Recently, I have given thought about what it means to be “good” in the world. Maybe I need to start with a definition of good, which is: The concept of good denotes the conduct that should be preferred when posed with a choice between possible actions. Good is generally considered to be the opposite of evil. Since we are all created by God, who is perfectly good, everyone has at least some good in them.
Although every person (even the most evil person) does good at some moment in their life, the goal of life should be to do as much good as we can in the time we are given here on earth. Now I am sure there are a lot of self-help books written and available on this topic, but I’d like to offer a few of my reflections on what “good” means to me. Note that I fail at these often and these points are in my opinion very difficult:
Put others needs in front of your own. Understand that everything you have; your material goods, your health, your time, your talents, are a gift from God. Thus, it is necessarily your responsibility to share all your gifts with others. IF God and all the goodness of God is important to you, it has to show in the way you live your life. It simply cannot help but happen. Whatever you do – do your very best every day. Doing only the very least just to get by disappoints God, and it should disappoint you as well.
So many times in my life I fall short of one or all of these goals of being “good”. In my mind, that is sinful and I ask God to forgive me for my failings. My hope is that this becomes a daily prayer for each of us: no matter where we are in life, may we all do more “good” in our lives! Deacon Jeff
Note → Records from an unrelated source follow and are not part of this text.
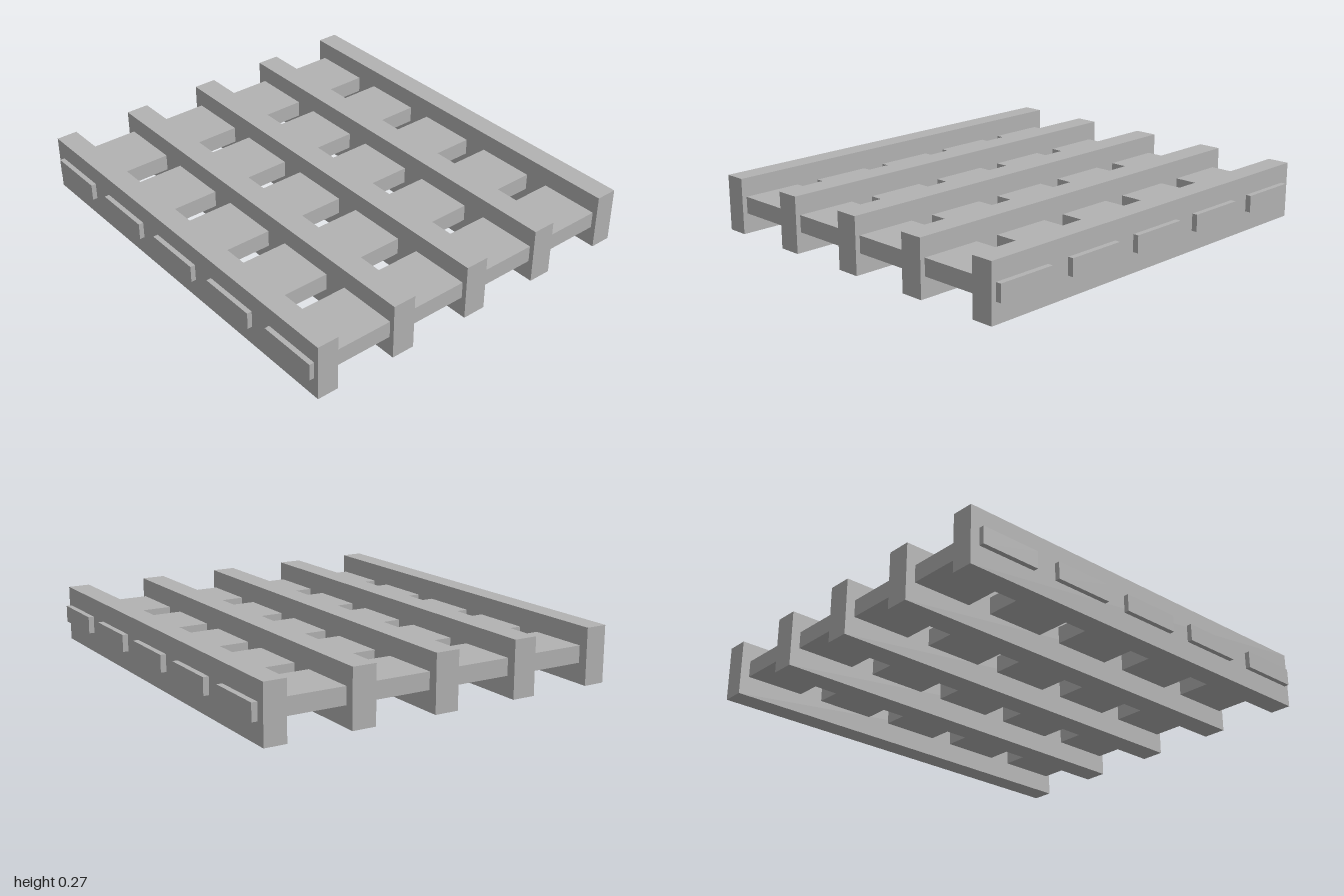
import * as THREE from 'three';

export function createModel() {
  const group = new THREE.Group();
  const grey = new THREE.MeshStandardMaterial({ color: 0xb2b2b2 });
  grey.name = 'plain grey';

  const addBox = (name, size, position) => {
    const mesh = new THREE.Mesh(new THREE.BoxGeometry(...size), grey);
    mesh.name = name;
    mesh.position.set(...position);
    group.add(mesh);
  };

  // Tall beams running front to back: [centre x, width]
  const beams = [[-0.818, 0.103], [-0.416, 0.113], [-0.005, 0.115], [0.404, 0.113], [0.812, 0.105]];
  beams.forEach(([x, width], i) => addBox(`beam${i + 1}`, [width, 0.266, 2], [x, 0.133, 0]));

  // Flat slats passing through the beams from side to side
  for (let i = 0; i < 5; i++) {
    addBox(`slat${i + 1}`, [1.784, 0.08, 0.291], [-0.001, 0.136, -0.809 + i * 0.41]);
  }

  return group;
}
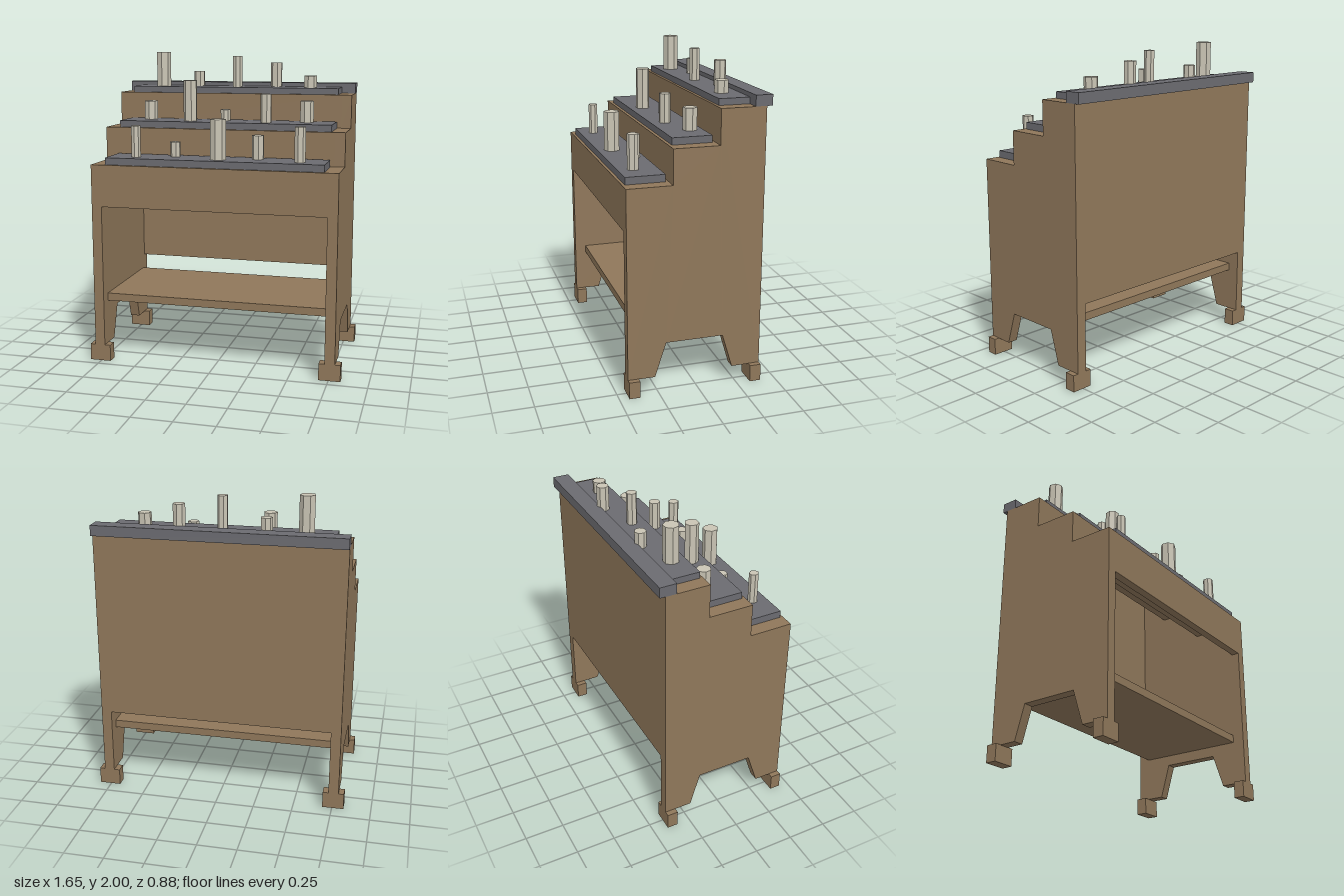
import * as THREE from 'three';

export function createModel() {
  const group = new THREE.Group();
  const material = (name, color) => {
    const m = new THREE.MeshStandardMaterial({ color });
    m.name = name;
    return m;
  };
  const wood = material('wood', 0x8f775a);
  const slate = material('slate', 0x6b6b70);
  const wax = material('wax', 0xc9c4b4);

  const add = (name, geometry, mat) => {
    const mesh = new THREE.Mesh(geometry, mat);
    mesh.name = name;
    group.add(mesh);
    return mesh;
  };
  // box given by its limits on each axis
  const box = (name, mat, [x0, x1], [y0, y1], [z0, z1]) =>
    add(name, new THREE.BoxGeometry(x1 - x0, y1 - y0, z1 - z0), mat)
      .position.set((x0 + x1) / 2, (y0 + y1) / 2, (z0 + z1) / 2);
  // (z, y) profile extruded along x from x0 to x1
  const extrudeX = (points, x0, x1) => {
    const shape = new THREE.Shape(points.map(([z, y]) => new THREE.Vector2(-z, y)));
    return new THREE.ExtrudeGeometry(shape, { depth: x1 - x0, bevelEnabled: false })
      .rotateY(Math.PI / 2).translate(x0, 0, 0);
  };

  const front = 0.44, back = -0.405, inner = 0.725, outer = 0.79;
  const steps = [[front, 1.3], [0.16, 1.3], [0.16, 1.515], [-0.125, 1.515], [-0.125, 1.73], [back, 1.73]];

  // stepped side panels with a cut-out between the legs
  const sideProfile = [...steps, [back, 0.105], [-0.225, 0.105], [-0.16, 0.322], [0.2, 0.322], [0.27, 0.105], [front, 0.105]];
  add('leftSide', extrudeX(sideProfile, inner, outer), wood);
  add('rightSide', extrudeX(sideProfile, -outer, -inner), wood);

  // hollow stepped body: front apron, treads, risers and back panel
  const t = 0.05;
  const innerSteps = steps.map(([z, y], i) => [i === 5 ? z + t : z - t, y - t]).reverse();
  add('steppedBody', extrudeX(
    [[front, 1.03], ...steps, [back, 0.535], [back + t, 0.535], ...innerSteps, [front - t, 1.03]],
    -inner, inner), wood);

  // lower shelf
  box('shelf', wood, [-inner, inner], [0.39, 0.44], [-0.33, 0.365]);

  // feet
  for (const s of [-1, 1]) {
    const x = s > 0 ? [0.688, 0.825] : [-0.825, -0.688];
    box('frontFoot', wood, x, [0, 0.107], [0.372, front]);
    box('backFoot', wood, x, [0, 0.107], [back, -0.335]);
  }

  // slabs on the steps and the rail along the back
  box('frontSlab', slate, [-0.7, 0.7], [1.3, 1.345], [0.178, 0.422]);
  box('middleSlab', slate, [-0.7, 0.7], [1.515, 1.558], [-0.107, 0.14]);
  box('topSlab', slate, [-0.7, 0.7], [1.73, 1.77], [-0.385, -0.143]);
  box('backRail', slate, [-outer, outer], [1.73, 1.796], [-0.44, -0.335]);

  // candles per step: x, z, radius, top
  const rows = [
    [1.345, [[-0.523, 0.33, 0.03, 1.545], [-0.285, 0.25, 0.033, 1.44], [0.017, 0.33, 0.05, 1.597],
      [0.256, 0.25, 0.039, 1.495], [0.535, 0.33, 0.035, 1.562]]],
    [1.558, [[-0.541, -0.03, 0.045, 1.68], [-0.242, 0.05, 0.045, 1.822], [-0.026, -0.03, 0.033, 1.63],
      [0.264, 0.05, 0.037, 1.74], [0.515, -0.03, 0.045, 1.695]]],
    [1.77, [[-0.514, -0.23, 0.049, 2], [-0.281, -0.31, 0.037, 1.87], [0.006, -0.23, 0.033, 1.975],
      [0.26, -0.31, 0.039, 1.93], [0.503, -0.23, 0.043, 1.848]]],
  ];
  const candleWax = wax;
  candleWax.flatShading = true;
  for (const [base, candles] of rows) {
    candles.forEach(([x, z, r, top], i) => {
      const candle = add('candle', new THREE.CylinderGeometry(r, r, top - base, 7), candleWax);
      candle.position.set(x, (base + top) / 2, z);
      candle.rotation.y = i * 1.3;
    });
  }
  return group;
}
A major part of Jesus’ ministry as God and man here on earth was to perform miracles. We all have some sort of idea of what a miracle is, but it is defined as an “unusual, unexpected or surprising event not explained by natural or scientific laws and therefore considered to be from a divine agency.” When we read or hear these stories from the gospel, do we really believe they happened or do we say they are simply a “coincidence”?
Just because miracles cannot be explained by natural laws, it does not mean they are a violation of nature. God and nature are not opposite of each other, but the society we live in today would like us to believe they are opposites. Jesus never worked a miracle to amaze a large group of people, even though they happened (feeding the 5000). He usually performed them with very few people around. So why is that? Jesus did not perform miracles to impress anyone. He was never paid for performing miracles. He did not perform miracles to earn a living.
So then, what exactly is the purpose of miracles, both in Jesus’ day and presently? In my humble opinion, they are to show us God exists in the world – always! Bad things happen in life; that is our human nature, our sinfulness, our brokenness. Jesus wanted everyone to understand then and now that since God created the world, there will be signs every day of God’s presence. Are you open to these signs or is the word “coincidence” a part of your daily vocabulary? Isn’t it great God gives each of us the freedom to decide for ourselves?
- Deacon Jeff